About this exercise: In the entries below, which lines run from the one containing "const slats = 15, pitch = 0.57 / slats;" to the one containing "box('guideRail', dark, [x"? Copy exactly those lines, ends included, and no others.

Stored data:
────────
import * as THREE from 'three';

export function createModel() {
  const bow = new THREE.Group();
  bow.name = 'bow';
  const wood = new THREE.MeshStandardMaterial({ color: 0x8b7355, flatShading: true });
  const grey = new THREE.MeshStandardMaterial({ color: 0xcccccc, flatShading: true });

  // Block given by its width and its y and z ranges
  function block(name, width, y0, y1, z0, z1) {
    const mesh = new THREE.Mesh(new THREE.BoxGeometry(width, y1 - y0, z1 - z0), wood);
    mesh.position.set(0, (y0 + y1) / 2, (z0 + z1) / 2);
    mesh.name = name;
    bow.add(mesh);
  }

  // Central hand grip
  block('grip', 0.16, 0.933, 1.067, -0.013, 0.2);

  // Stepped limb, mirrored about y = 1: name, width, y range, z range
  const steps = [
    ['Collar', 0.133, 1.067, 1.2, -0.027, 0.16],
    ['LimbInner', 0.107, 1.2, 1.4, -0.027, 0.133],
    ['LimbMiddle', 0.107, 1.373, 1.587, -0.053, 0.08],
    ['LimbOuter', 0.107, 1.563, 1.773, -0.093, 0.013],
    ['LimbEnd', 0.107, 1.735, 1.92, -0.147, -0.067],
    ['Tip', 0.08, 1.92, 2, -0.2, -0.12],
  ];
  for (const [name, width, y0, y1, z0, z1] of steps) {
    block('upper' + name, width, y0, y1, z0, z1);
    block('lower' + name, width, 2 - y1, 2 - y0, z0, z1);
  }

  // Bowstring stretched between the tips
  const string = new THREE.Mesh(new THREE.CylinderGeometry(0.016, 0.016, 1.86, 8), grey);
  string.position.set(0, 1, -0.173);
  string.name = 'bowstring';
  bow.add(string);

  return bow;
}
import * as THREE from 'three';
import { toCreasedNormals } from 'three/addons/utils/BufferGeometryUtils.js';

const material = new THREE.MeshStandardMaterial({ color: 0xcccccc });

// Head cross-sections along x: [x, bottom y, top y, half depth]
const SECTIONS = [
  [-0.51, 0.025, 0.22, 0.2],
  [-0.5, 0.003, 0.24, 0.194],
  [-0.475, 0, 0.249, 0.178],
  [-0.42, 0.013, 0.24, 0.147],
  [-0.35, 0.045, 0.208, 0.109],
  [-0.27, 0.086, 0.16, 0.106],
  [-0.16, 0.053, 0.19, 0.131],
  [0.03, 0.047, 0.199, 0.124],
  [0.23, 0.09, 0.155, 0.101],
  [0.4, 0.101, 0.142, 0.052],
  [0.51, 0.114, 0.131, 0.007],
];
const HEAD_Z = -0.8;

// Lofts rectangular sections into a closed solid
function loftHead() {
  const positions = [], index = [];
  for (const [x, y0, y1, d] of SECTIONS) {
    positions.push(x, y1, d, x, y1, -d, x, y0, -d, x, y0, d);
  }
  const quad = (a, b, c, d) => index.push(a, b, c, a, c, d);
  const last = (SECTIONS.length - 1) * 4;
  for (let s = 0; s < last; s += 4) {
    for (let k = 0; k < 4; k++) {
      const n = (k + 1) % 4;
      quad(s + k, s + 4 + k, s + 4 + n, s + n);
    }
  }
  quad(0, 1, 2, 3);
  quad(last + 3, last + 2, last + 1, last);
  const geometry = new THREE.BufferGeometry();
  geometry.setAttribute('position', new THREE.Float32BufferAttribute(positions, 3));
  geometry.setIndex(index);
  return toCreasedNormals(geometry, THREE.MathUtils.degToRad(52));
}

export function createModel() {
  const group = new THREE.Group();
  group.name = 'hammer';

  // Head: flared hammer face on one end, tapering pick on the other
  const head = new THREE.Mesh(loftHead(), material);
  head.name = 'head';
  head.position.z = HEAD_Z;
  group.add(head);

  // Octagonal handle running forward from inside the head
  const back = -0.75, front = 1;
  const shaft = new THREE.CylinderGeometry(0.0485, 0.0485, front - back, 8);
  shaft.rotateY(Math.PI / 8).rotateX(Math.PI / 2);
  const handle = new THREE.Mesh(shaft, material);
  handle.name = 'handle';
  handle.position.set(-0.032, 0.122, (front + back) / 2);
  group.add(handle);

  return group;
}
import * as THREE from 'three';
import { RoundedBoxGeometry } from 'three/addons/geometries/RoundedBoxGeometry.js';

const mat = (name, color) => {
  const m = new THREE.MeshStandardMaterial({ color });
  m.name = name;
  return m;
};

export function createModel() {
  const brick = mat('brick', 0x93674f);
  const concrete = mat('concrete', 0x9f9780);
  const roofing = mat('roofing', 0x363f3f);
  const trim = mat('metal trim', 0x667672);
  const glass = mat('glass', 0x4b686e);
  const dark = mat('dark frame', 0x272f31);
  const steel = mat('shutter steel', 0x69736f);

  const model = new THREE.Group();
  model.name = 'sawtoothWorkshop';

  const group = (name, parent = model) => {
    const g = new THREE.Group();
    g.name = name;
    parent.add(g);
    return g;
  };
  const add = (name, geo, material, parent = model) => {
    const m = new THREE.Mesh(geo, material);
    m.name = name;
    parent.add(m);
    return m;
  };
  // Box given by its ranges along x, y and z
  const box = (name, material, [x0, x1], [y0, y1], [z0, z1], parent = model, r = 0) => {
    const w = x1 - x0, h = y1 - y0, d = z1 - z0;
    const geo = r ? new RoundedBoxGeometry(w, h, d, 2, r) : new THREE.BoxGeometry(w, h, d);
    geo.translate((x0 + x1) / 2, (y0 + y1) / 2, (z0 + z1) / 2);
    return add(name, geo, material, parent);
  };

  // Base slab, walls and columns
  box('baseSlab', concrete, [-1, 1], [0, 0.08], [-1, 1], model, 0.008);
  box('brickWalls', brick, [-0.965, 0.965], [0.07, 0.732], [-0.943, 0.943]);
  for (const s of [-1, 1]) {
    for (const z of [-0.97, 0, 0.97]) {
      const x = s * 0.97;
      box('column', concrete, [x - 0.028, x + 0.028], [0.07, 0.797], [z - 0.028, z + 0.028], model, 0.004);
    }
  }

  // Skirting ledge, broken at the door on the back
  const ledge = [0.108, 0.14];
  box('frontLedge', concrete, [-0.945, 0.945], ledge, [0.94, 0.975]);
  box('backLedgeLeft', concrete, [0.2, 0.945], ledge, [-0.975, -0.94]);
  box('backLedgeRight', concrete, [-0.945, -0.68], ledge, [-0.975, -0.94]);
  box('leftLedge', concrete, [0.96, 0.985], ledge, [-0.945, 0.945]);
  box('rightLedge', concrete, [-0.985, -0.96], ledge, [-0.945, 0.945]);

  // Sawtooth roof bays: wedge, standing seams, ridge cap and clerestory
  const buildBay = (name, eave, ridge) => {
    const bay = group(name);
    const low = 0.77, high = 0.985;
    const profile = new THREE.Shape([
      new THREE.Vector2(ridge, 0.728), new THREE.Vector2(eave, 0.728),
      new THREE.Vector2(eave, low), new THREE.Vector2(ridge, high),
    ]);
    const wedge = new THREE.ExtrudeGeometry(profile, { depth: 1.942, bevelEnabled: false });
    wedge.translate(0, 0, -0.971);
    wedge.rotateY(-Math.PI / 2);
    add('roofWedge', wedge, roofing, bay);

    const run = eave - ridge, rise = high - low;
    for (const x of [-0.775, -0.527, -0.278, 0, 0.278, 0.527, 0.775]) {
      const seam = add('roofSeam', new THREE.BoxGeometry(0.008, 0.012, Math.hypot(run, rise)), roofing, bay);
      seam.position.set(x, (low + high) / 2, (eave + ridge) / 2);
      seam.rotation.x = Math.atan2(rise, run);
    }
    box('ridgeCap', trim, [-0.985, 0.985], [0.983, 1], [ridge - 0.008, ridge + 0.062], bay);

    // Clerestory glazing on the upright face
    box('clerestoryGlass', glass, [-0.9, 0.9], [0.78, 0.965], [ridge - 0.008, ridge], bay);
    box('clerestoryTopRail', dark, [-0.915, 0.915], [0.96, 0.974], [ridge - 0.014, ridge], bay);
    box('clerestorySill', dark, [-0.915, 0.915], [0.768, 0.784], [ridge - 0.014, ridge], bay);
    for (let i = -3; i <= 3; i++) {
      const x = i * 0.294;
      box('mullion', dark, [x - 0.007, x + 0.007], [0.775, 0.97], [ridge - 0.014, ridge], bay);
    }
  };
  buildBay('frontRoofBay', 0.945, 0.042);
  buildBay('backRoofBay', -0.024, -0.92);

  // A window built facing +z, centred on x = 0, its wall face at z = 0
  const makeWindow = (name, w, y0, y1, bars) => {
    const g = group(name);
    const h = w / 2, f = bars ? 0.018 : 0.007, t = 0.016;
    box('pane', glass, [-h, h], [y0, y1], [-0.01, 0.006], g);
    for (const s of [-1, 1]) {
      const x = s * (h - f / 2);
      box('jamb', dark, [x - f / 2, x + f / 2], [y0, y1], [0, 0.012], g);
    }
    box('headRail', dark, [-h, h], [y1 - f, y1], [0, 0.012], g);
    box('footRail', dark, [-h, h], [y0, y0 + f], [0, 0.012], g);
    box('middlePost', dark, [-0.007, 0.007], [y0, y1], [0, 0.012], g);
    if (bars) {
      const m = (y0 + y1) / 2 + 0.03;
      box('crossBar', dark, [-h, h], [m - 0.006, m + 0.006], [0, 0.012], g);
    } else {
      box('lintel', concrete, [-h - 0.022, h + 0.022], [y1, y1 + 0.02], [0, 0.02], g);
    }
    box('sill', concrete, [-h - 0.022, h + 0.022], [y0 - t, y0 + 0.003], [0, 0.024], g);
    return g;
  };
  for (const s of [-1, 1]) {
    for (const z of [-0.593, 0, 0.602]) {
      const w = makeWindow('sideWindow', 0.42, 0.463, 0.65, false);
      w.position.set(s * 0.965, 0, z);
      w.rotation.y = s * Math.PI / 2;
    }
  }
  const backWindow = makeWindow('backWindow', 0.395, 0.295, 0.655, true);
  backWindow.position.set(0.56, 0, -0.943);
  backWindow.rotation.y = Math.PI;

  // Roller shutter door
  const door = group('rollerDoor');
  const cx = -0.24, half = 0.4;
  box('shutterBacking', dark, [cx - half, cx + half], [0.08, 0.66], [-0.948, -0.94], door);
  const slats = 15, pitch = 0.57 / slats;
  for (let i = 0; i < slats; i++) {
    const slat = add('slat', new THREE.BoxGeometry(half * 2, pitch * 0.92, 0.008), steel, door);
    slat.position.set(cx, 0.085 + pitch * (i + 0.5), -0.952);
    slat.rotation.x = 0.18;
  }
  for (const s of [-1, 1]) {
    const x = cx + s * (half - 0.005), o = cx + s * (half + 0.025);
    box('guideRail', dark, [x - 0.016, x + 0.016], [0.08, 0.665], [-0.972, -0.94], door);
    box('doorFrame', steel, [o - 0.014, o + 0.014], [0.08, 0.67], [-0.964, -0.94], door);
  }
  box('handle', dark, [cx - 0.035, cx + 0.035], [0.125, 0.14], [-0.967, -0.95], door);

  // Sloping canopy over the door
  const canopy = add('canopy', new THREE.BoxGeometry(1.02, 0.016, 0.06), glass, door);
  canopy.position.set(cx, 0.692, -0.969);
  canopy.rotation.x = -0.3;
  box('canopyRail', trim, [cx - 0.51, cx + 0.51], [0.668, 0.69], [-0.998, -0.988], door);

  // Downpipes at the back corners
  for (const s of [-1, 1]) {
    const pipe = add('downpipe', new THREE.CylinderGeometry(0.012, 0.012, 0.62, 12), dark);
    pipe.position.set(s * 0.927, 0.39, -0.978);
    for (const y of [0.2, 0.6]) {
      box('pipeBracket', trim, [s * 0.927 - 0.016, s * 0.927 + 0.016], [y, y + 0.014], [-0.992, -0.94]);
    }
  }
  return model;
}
────────
Written response:
  const slats = 15, pitch = 0.57 / slats;
  for (let i = 0; i < slats; i++) {
    const slat = add('slat', new THREE.BoxGeometry(half * 2, pitch * 0.92, 0.008), steel, door);
    slat.position.set(cx, 0.085 + pitch * (i + 0.5), -0.952);
    slat.rotation.x = 0.18;
  }
  for (const s of [-1, 1]) {
    const x = cx + s * (half - 0.005), o = cx + s * (half + 0.025);
    box('guideRail', dark, [x - 0.016, x + 0.016], [0.08, 0.665], [-0.972, -0.94], door);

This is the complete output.